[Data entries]
- - - -
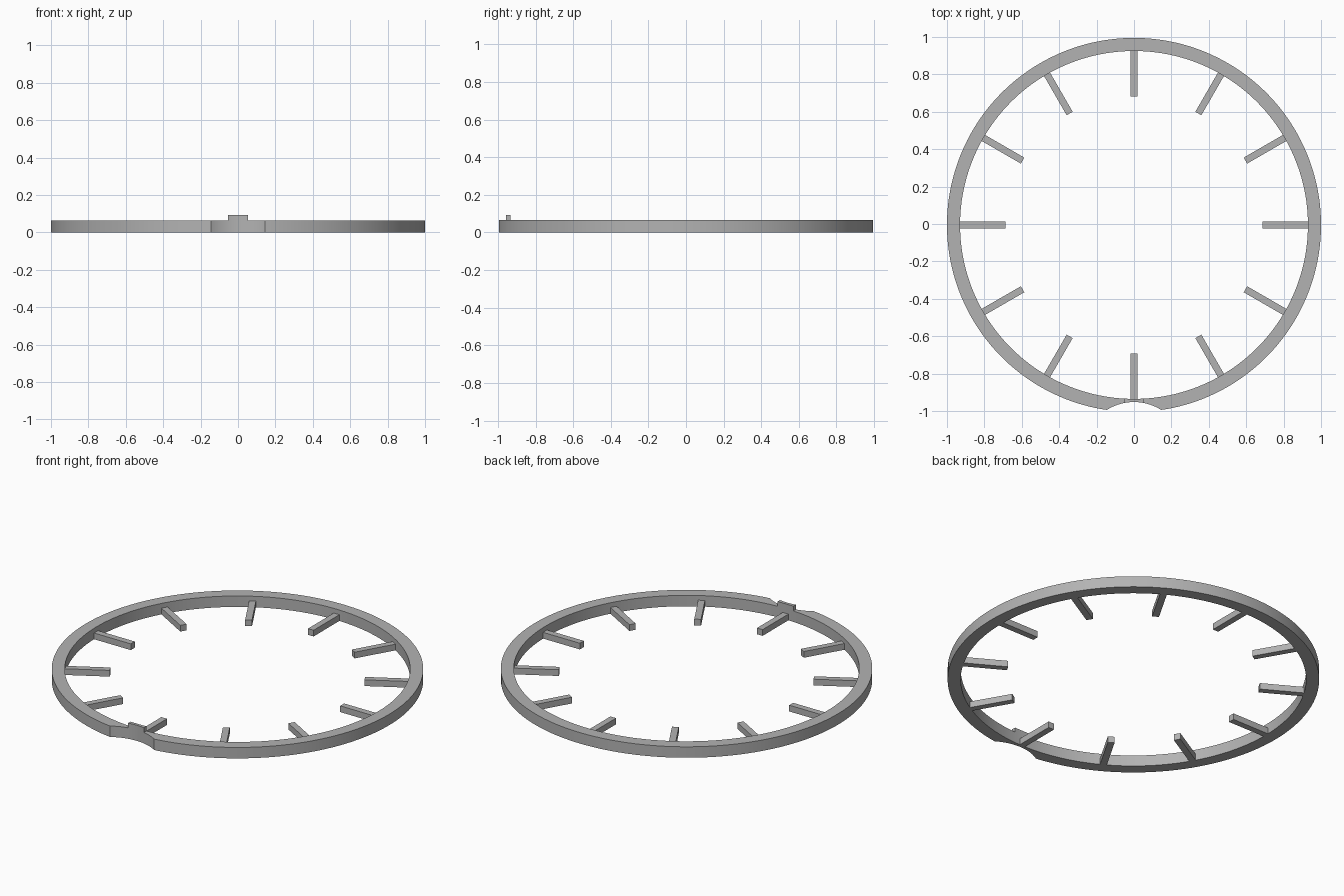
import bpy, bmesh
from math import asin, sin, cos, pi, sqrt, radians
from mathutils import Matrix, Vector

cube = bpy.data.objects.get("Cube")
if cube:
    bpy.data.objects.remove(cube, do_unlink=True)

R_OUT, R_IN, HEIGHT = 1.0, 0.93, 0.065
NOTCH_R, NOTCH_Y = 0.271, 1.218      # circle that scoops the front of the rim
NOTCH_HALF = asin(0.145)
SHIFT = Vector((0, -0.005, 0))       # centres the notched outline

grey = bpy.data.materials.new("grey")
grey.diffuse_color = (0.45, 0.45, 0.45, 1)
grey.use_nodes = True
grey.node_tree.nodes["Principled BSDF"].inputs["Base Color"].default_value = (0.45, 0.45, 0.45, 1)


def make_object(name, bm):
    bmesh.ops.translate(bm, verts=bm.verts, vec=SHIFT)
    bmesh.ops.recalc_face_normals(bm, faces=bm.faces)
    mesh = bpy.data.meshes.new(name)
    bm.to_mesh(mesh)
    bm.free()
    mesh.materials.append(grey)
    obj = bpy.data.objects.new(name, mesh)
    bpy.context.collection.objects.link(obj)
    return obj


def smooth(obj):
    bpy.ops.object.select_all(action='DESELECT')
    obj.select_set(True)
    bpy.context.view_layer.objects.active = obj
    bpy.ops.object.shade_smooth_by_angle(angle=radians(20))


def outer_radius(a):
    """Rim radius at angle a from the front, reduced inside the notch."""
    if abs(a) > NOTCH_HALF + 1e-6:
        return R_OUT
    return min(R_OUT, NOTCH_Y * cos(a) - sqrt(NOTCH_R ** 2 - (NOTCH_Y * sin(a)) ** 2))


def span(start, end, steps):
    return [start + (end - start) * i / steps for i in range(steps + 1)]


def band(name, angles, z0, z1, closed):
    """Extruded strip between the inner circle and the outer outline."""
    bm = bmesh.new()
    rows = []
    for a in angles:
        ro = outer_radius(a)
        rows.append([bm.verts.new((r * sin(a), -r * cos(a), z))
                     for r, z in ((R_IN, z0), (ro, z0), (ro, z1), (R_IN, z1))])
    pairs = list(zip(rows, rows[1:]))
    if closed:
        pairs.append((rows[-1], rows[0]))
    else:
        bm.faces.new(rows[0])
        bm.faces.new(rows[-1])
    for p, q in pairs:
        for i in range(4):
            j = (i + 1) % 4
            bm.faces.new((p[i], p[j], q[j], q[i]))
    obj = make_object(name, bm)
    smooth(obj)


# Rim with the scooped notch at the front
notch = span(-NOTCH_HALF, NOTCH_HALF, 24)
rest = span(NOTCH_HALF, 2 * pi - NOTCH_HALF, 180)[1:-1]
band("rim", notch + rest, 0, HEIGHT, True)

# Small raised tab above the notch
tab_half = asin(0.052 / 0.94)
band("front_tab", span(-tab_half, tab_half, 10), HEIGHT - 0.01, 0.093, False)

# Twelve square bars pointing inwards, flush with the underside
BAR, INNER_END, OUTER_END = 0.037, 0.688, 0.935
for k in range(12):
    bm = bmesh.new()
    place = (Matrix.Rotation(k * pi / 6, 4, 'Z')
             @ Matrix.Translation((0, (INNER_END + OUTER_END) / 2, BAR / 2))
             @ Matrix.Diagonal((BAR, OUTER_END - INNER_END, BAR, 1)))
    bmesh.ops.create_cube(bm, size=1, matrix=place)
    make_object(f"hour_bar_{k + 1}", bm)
- - - -
» DIRECTIONS
Each line of the entries above that contains "objects" is to be copied.

» YOUR SOLUTION
cube = bpy.data.objects.get("Cube")
    bpy.data.objects.remove(cube, do_unlink=True)
    obj = bpy.data.objects.new(name, mesh)
    bpy.context.collection.objects.link(obj)
    bpy.context.view_layer.objects.active = obj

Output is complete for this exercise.